The one hundredth anniversary of a very important group recently passed, and I was disappointed with the lack of acknowledgement given to the occasion. The non-profit group has the power to save, or at least lengthen, more lives than any other organization in the world.
The American Cancer Society was founded on May 22, 1913, in New York. In the century since its inception, its volunteers have helped in cancer education and research for a cure.
Nearly every family in America has lost a loved one to cancer, and in many cases the disease has taken several of them. Personally, I have lost a grandfather, several uncles, and some close friends to different forms of the terminal illness.
Some of the more well-known victims have been rock music performers, including members of such famous acts as the Beatles (George Harrison-2001), Pink Floyd (Richard Wright-2008), and the Bee Gees (Robin Gibb-2012). Just last week, Ray Manzarek of the Doors succumbed to cancer at age 74.
Here is a rock hall of fame of twenty other cancer victims from the last forty years.
Trevor Bolder The bassist played for Uriah Heep and also for David Bowie’s Ziggy Stardust backing group, the Spiders from Mars. Bolder was 62 when he passed away in 2012.
Ronnie James Dio The vocalist fronted Black Sabbath after the departure of Ozzie Osbourne, and he also led Rainbow before pursuing a solo career. Dio was 67 when he passed away from stomach cancer in 2010.
Doug Feiger The founder of the Knack wrote, sang, and played guitar on the smash hit “My Sharona.” Feiger died of lung cancer in 2010 at age 57.
Dan Fogelberg The folk-rock songwriter had many hits, including “Longer” and “Leader of the Band.” Fogelberg, a victim of prostate cancer, passed away in 2007b at age 56.
Dobie Gray The R&B singer hit the top ten with “The In Crowd” and later “Drift Away.” Gray died in 2011 at age 71.
Lee Hazelwood The songwriter and influential producer was best known for his work with Nancy Sinatra, a duet that produced “One Velvet Morning.” Hazelwood died from renal cancer in 2007 at age 78.
Levon Helm The drummer and vocalist for the Band remains immortal through his southern tenor on songs such as “The Night They Drove Old Dixie Down” and “Up On Cripple Creek.” Helm passed away in 2012 at age 71, after releasing several successful solo albums.
Duane Jarvis The flexible singer-songwriter worked with artists as varied as John Prine and Frank Black, and he also wrote the hit “Still I Long for Your Kiss.” Jarvis died from colon cancer in 2009 at age 51.
Linda McCartney The wife of Paul McCartney was also the keyboardist for Wings. She passed away from breast cancer in 1998 at age 56.

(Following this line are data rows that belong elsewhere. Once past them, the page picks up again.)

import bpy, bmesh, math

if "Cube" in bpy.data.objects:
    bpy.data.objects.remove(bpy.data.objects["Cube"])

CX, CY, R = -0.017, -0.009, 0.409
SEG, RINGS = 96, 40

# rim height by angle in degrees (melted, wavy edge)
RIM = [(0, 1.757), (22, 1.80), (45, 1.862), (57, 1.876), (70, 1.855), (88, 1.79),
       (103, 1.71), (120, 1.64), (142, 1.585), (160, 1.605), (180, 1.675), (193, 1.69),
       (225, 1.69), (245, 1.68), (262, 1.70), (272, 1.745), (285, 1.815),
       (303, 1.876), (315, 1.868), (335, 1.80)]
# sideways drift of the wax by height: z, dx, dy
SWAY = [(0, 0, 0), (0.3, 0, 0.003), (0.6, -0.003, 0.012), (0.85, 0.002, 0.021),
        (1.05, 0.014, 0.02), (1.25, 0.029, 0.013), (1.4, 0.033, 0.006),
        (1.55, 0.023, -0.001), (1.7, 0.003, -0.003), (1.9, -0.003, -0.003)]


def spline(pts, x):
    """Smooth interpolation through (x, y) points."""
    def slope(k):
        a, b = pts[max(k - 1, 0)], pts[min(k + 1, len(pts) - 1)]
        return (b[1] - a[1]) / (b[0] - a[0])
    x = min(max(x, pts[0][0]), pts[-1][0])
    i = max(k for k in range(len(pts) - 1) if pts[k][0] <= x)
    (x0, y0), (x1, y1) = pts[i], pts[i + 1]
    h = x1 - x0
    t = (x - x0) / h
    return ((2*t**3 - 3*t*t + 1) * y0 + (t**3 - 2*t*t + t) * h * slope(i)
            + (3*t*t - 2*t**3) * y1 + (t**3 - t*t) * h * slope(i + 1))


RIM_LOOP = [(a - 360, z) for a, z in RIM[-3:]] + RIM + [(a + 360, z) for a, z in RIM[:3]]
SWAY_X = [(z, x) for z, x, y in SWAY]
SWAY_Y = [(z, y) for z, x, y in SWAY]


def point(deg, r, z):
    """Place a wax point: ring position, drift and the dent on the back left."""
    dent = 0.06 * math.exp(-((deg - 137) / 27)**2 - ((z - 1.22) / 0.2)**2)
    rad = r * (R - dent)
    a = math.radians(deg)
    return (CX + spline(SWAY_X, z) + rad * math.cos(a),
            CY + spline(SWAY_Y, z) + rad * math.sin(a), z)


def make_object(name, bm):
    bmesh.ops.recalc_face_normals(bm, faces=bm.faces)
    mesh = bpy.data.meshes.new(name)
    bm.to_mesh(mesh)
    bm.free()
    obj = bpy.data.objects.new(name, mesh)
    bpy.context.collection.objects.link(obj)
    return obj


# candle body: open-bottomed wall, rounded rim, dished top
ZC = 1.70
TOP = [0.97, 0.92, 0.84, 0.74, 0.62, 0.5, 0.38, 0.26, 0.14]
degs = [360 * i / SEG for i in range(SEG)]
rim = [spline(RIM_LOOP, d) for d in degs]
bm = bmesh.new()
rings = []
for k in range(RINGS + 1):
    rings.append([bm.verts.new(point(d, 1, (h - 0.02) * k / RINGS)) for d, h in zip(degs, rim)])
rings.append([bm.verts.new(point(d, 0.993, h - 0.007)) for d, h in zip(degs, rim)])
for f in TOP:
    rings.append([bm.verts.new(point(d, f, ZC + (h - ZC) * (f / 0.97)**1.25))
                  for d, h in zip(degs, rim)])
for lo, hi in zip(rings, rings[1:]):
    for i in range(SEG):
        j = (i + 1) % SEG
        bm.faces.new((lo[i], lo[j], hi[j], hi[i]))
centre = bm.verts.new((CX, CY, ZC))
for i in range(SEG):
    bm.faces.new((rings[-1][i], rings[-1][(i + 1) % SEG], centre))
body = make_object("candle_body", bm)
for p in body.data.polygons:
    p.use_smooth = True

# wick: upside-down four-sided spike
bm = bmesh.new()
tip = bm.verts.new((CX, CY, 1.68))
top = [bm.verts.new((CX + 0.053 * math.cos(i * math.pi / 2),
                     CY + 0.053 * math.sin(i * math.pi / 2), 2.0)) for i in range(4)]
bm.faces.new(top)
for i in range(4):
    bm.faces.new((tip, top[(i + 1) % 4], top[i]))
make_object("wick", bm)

Dee Murray The bassist for the Elton John Band help shape songs like “Grow Some Funk of Your Own” and “Saturday Night’s All Right for Fighting.” Murray died from complications of skin cancer in 1992 at 45.
Benjamin Orr The guitarist for the Cars provided the vocals for such hits as “Drive” and “Just What I Needed.” Orr passed away from pancreatic cancer in 2000 at age 53.
Vicki Sue Robinson The 70s artist hit the charts with “Turn the Beat Around” at the height of disco fever. Robinson died in 2000 at age 45.
Mick Ronson The guitarist worked with David Bowie as a member of the Spiders from Mars, and later he worked with Morrissey and Van Morrison. Ronson died of liver cancer in 1993 at age 46.
John Wolters The drummer for Dr. Hook and the Medicine Show could be heard on hits like “Sylvia’s Mother” and “The Cover of the Rolling Stone.” He passed away from liver cancer in 1997.
Eric Woolfson The co-founder of the Alan Parsons Project provided the smooth vocals heard on “Eye in the Sky.” Woolfson died from kidney cancer in 2009 at age 64.
Frank Zappa The avant garde music legend influenced generations of artists since his debut in the 60s. Zappa passed away in 1993 at age 52.
Warren Zevon The artist reached the top ten with Excitable Boy , which featured “Werewolves of London” and “Lawyers, Guns, and Money.” He died from lung cancer in 2003 at age 56, right after the release of his album, The Wind .